India’s progress in the next decades will be significantly influenced by the security and stability of the IOR. The waters surrounding India have become the playground for great power ambitions. Thus, New Delhi’s pursuit of economic and technological growth should be matched by measures to enhance our maritime influence and ability to project maritime power in the IOR
New Delhi: By adopting an inclusive approach, India has defined its maritime security as a term comprising a collection of all the issues pertaining to the seas, and has a bearing on its national security. Challenges to India’s maritime interests stem from two distinct front – geopolitical and governance.
While the first one emanates from adversaries both present and potential, the second is linked in public perception due to the common maritime domain – including trafficking, environment, fishing, and natural disasters.
The waters surrounding the 7,516 km-long Indian coastline are rife with hazards and uncertainties – much propelled by its prosperous adversary China. As Beijing continues to play the role of an uneasy neighbor, the all-weather Sino-Pakistan alliance, with its strong anti-Indian tide, also further complicates security problems for New Delhi.
Speaking at a webinar organized by the Central University of Jammu (CJU) on 2 June, defense experts and a retired senior Naval officer charted a two-point almanac to successfully deal with these challenges. While insisting building up of national capacity – including instruments of power and infrastructure, the panel also underlined the need to forge strong partnerships with other states in the Indian Ocean Region (IOR).
In his opening remarks, Professor (Dr.) Utham Kumar Jamadhagni from the Department of Defense and Strategic Studies, University of Madras canvassed four core issues to the nation’s maritime security, which include structural issues – maritime boundaries, conflicts; Functional issues – communication, sustainability, development, trade, shipping; Legal and Operational issues; and Transformational issues.
“The government must be commended for its maritime vision and developing a stated maritime security strategy which was lacking for three decades. However, India needs to do more homework on establishing maritime relations with South Asian nations. Initiatives like the South Asian Regional Seas program and PM Modi’s vision of Security and Growth for All in the Region (SAGAR) point towards an increased political understanding of the salience of the maritime medium. We need to work on them and secure them for our interests,” he said while stressing the need for New Delhi to augment its capacity-building programs.
Ruddering the discussion to understand the challenge posed by Beijing, Namrata Hasija, a research fellow at the Centre for China Analysis and Strategy, said that China has visibly set out to acquire the ability to control the maritime medium that connects Asian and African nations.

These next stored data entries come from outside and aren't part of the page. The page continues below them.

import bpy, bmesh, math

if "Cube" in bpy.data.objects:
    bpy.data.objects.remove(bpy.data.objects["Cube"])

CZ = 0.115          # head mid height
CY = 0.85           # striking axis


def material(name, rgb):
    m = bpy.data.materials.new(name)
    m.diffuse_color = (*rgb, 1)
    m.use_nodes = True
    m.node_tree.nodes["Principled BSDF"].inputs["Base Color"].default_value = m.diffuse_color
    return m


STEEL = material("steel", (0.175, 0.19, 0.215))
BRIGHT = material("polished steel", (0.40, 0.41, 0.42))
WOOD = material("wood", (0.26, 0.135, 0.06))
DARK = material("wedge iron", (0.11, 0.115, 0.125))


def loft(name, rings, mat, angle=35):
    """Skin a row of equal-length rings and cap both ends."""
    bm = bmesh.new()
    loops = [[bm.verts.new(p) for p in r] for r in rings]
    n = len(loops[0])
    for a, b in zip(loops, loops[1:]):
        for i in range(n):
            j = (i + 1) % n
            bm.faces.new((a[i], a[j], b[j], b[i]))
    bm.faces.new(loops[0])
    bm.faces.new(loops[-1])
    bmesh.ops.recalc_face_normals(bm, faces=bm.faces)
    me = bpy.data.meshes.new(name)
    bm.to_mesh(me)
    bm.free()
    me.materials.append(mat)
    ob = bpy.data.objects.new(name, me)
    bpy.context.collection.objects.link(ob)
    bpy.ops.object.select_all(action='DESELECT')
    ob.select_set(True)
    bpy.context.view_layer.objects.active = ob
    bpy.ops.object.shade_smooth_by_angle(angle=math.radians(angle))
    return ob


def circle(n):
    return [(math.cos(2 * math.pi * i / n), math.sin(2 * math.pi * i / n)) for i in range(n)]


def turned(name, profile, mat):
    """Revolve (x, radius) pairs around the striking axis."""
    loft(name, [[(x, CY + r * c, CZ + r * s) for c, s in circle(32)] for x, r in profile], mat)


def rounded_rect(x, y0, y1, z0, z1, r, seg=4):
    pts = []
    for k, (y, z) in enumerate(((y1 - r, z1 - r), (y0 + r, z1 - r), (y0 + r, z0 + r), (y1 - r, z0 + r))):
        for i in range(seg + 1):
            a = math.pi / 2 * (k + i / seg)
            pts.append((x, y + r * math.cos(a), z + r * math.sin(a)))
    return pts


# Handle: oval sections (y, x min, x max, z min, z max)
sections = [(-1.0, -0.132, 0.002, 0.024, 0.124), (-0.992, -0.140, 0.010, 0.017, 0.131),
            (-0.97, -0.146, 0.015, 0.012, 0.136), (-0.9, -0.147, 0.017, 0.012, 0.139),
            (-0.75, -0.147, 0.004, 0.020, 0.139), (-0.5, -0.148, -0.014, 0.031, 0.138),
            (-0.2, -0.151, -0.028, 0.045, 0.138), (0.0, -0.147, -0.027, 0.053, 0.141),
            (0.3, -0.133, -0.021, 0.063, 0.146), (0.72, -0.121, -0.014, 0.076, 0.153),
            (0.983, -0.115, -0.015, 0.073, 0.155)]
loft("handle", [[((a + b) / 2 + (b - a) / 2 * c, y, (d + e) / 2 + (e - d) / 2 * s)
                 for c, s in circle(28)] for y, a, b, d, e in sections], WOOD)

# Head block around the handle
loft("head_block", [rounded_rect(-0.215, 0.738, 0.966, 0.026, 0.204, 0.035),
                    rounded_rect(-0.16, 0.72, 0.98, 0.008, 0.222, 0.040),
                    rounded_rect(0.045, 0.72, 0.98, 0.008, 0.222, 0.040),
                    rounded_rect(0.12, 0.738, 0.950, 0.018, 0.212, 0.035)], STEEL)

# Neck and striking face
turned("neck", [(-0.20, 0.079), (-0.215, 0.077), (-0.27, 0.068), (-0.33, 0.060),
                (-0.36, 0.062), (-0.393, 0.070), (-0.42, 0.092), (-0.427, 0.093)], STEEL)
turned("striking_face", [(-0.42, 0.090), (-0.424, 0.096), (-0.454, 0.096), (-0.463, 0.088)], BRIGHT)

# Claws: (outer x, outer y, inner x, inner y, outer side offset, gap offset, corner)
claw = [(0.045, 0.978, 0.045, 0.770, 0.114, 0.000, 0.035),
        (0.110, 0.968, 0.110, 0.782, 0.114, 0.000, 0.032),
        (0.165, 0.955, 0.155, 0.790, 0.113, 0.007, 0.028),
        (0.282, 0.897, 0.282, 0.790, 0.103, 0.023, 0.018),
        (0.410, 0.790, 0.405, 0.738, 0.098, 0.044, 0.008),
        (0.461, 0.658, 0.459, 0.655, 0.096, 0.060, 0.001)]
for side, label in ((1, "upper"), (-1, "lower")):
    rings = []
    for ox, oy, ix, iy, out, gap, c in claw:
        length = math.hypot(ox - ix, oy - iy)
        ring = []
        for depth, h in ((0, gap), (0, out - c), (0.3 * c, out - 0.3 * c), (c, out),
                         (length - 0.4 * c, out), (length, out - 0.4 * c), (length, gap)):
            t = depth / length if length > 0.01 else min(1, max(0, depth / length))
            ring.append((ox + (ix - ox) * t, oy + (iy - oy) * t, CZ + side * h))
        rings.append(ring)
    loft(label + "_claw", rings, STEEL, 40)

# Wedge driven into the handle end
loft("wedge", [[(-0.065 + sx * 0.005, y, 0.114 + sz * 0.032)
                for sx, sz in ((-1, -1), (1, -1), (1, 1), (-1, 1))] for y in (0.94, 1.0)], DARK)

“China is challenging western global hegemony and is desirous of shaping the regional and global environment to its own advantage. Power seems to be the only principle China understands. The massive increase in PLA Navy is a pointer towards it being used to secure what it perceives to be its rights in disputes, both current and those that could be manufactured in the future,” Hasija said while citing that every PLA Navy captain has taken the tour of the Indian Ocean.
“President Xi Jinping presented the ‘China Dream’ at the 18th and 19th Party Congresses. China dream – promises that by the CCP’s centenary in 2021 it will recovery the sovereignty over Chinese territories lost through the imposition of unequal treaties by hostile foreign powers. And to realize this dream, the PLA Navy will be instrumentalized,” she pointed while providing statistical data on China’s plan to induct 350 surface vessels and around 100 submarines by 2035.
Meanwhile, Abhijit Iyer-Mitra a senior fellow at the Institute of Peace and Conflict Studies launched a scathing attack on the Indian Navy over its significant compatibility issues.
“Indian naval and air platforms subsystems cannot even talk with each other on the same vessel. This was exposed at a recent naval exercise as well. There is a limited data transfer and the system integration process is still a work in progress,” Mitra said, while drawing the vast difference in the economies of China and India, allowing Beijing to easily counter New Delhi’s naval aviation assets many times over.
“India can never enter into a ship-to-ship contest with China. One Chinese ship carried more missiles than the entire eastern fleet. If India wants to change the current situation, New Delhi must make hard political choices,” Mitra asserted.
Dismissing the observations made by Mitra on the Indian Navy’s potential and ability, former Vice Admiral Ramakant Pattanaik said that the Navy is ready to deal with China. “We can defend our region of interest. The navy is capable of escalating a gradual movement of response against any threat,” he responded while terming India’s relation with China as ‘delicate and complex’.
Pattanaik, who headed Navy’s foreign cooperation, said that China’s ambition of expansion has made its grand strategy an ocean-centric one. He outlined three pillars of Chinese expansion in IOR – firstly cooperation is the enforcement of maritime law, ocean observation operations, and navigation security.
The veteran naval commander with 40 years of operational assignments highlighted two issues grappling India’s dominance in the IOR – finance, and technology. “The main problem is finance. Look at this year’s defense budget, it is the lowest since 1962. We must promote capital acquisition. On the technology front, we need to accelerate research capabilities to reinforce maritime security,” he concluded.